■ **PROBLEM REQUIREMENTS**
Below are the entries. Set down exactly the line containing "const add = (name, geometry)" and each line after it.

Data records:
★ ★ ★ ★

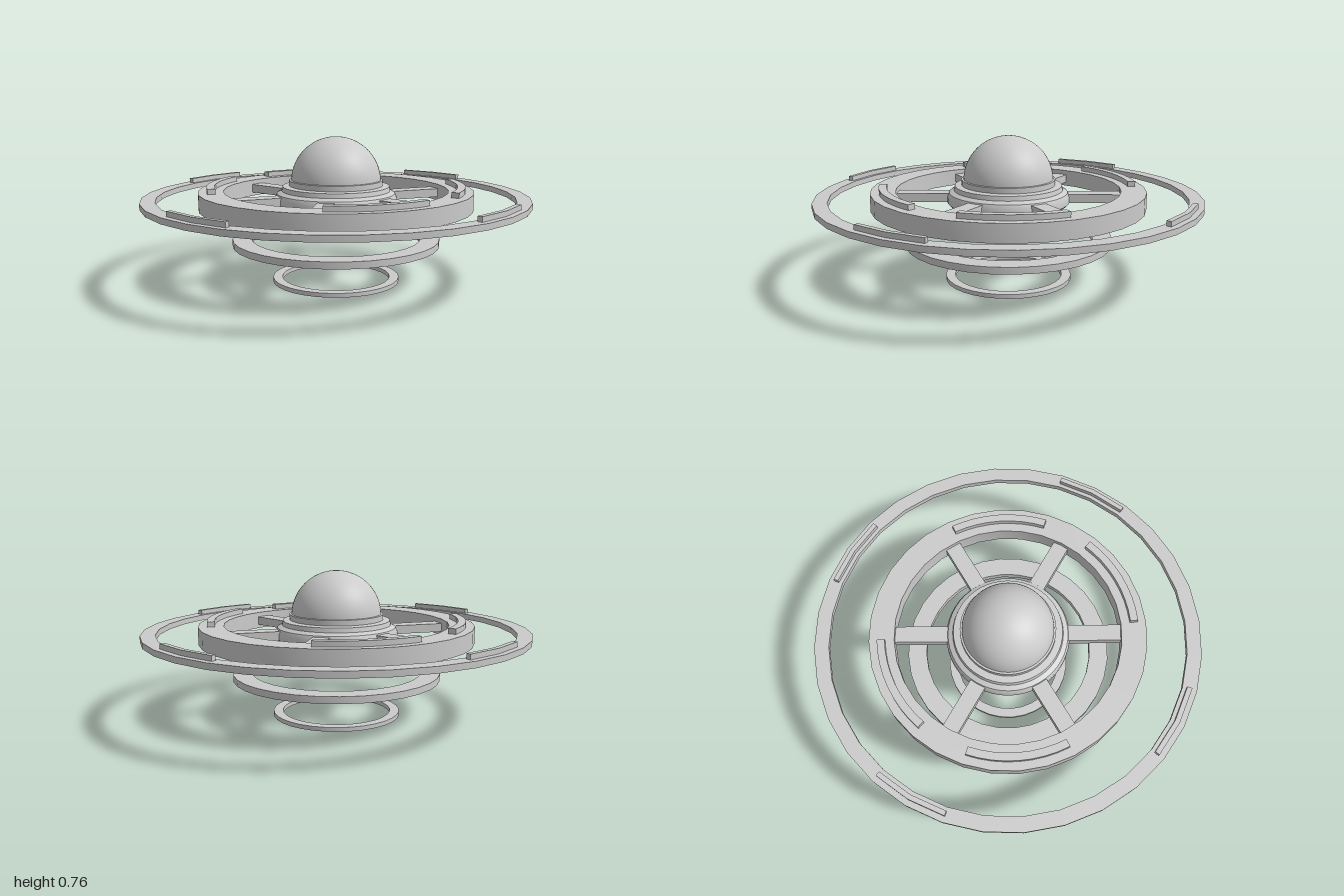
import * as THREE from 'three';
import { toCreasedNormals } from 'three/addons/utils/BufferGeometryUtils.js';

const material = new THREE.MeshStandardMaterial({ color: 0xcccccc });

// Flat annular slab, or a slice of one, lying between two heights.
function annulus(rIn, rOut, y0, y1, start = 0, sweep = Math.PI * 2, segments = 32) {
  const shape = new THREE.Shape();
  const arc = (r, i) => new THREE.Vector2(
    r * Math.cos(start + sweep * i / segments), r * Math.sin(start + sweep * i / segments));
  const steps = [...Array(segments + 1).keys()];
  const outer = steps.map(i => arc(rOut, i));
  const inner = steps.map(i => arc(rIn, i));
  if (sweep > 6.28) {
    shape.setFromPoints(outer.slice(0, -1));
    shape.holes.push(new THREE.Path().setFromPoints(inner.slice(0, -1)));
  } else {
    shape.setFromPoints([...outer, ...inner.reverse()]);
  }
  const geo = new THREE.ExtrudeGeometry(shape, { depth: y1 - y0, bevelEnabled: false });
  geo.rotateX(-Math.PI / 2).translate(0, y0, 0);
  return toCreasedNormals(geo, 0.5);
}

export function createModel() {
  const model = new THREE.Group();
  model.name = 'ringedStation';
  const add = (name, geometry) => {
    const mesh = new THREE.Mesh(geometry, material);
    mesh.name = name;
    model.add(mesh);
    return mesh;
  };

  // Concentric rings, with the two smaller ones floating below
  add('outerRing', annulus(0.925, 1.0, 0.43, 0.46));
  add('mainRing', annulus(0.585, 0.715, 0.4, 0.49));
  add('middleRing', annulus(0.445, 0.545, 0.2, 0.235));
  add('bottomRing', annulus(0.285, 0.335, 0, 0.022));

  // Raised strips: four on the outer ring, four on the main ring
  for (let i = 0; i < 4; i++) {
    add('outerStrip', annulus(0.945, 0.97, 0.455, 0.485, i * Math.PI / 2 - 0.2, 0.4, 2));
  }
  const from = THREE.MathUtils.degToRad(34), sweep = THREE.MathUtils.degToRad(44.5);
  for (const start of [from, Math.PI - from - sweep, Math.PI + from, -from - sweep]) {
    add('mainStrip', annulus(0.63, 0.67, 0.485, 0.517, start, sweep, 8));
  }

  // Six spokes from hub to main ring
  for (let i = 0; i < 6; i++) {
    const spoke = new THREE.BoxGeometry(0.085, 0.045, 0.32);
    spoke.translate(0, 0.443, 0.43);
    add('spoke', spoke).rotation.y = i * Math.PI / 3;
  }

  // Hub with rounded shoulder and stepped collar
  const profile = [[0, 0.405], [0.305, 0.405], [0.32, 0.42], [0.32, 0.45], [0.31, 0.472],
    [0.285, 0.485], [0.28, 0.508], [0.245, 0.512], [0.245, 0.54], [0.23, 0.542]];
  const hub = new THREE.LatheGeometry(profile.map(p => new THREE.Vector2(...p)), 48);
  add('hub', toCreasedNormals(hub, 0.6));

  // Dome
  const dome = new THREE.SphereGeometry(0.235, 48, 20, 0, Math.PI * 2, 0, Math.PI / 2);
  add('dome', dome.translate(0, 0.53, 0));

  return model;
}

★ ★ ★ ★

■ **SOLUTION FOR THIS EXERCISE**
  const add = (name, geometry) => {
    const mesh = new THREE.Mesh(geometry, material);
    mesh.name = name;
    model.add(mesh);
    return mesh;
  };

  // Concentric rings, with the two smaller ones floating below
  add('outerRing', annulus(0.925, 1.0, 0.43, 0.46));
  add('mainRing', annulus(0.585, 0.715, 0.4, 0.49));
  add('middleRing', annulus(0.445, 0.545, 0.2, 0.235));
  add('bottomRing', annulus(0.285, 0.335, 0, 0.022));

  // Raised strips: four on the outer ring, four on the main ring
  for (let i = 0; i < 4; i++) {
    add('outerStrip', annulus(0.945, 0.97, 0.455, 0.485, i * Math.PI / 2 - 0.2, 0.4, 2));
  }
  const from = THREE.MathUtils.degToRad(34), sweep = THREE.MathUtils.degToRad(44.5);
  for (const start of [from, Math.PI - from - sweep, Math.PI + from, -from - sweep]) {
    add('mainStrip', annulus(0.63, 0.67, 0.485, 0.517, start, sweep, 8));
  }

  // Six spokes from hub to main ring
  for (let i = 0; i < 6; i++) {
    const spoke = new THREE.BoxGeometry(0.085, 0.045, 0.32);
    spoke.translate(0, 0.443, 0.43);
    add('spoke', spoke).rotation.y = i * Math.PI / 3;
  }

  // Hub with rounded shoulder and stepped collar
  const profile = [[0, 0.405], [0.305, 0.405], [0.32, 0.42], [0.32, 0.45], [0.31, 0.472],
    [0.285, 0.485], [0.28, 0.508], [0.245, 0.512], [0.245, 0.54], [0.23, 0.542]];
  const hub = new THREE.LatheGeometry(profile.map(p => new THREE.Vector2(...p)), 48);
  add('hub', toCreasedNormals(hub, 0.6));

  // Dome
  const dome = new THREE.SphereGeometry(0.235, 48, 20, 0, Math.PI * 2, 0, Math.PI / 2);
  add('dome', dome.translate(0, 0.53, 0));

  return model;
}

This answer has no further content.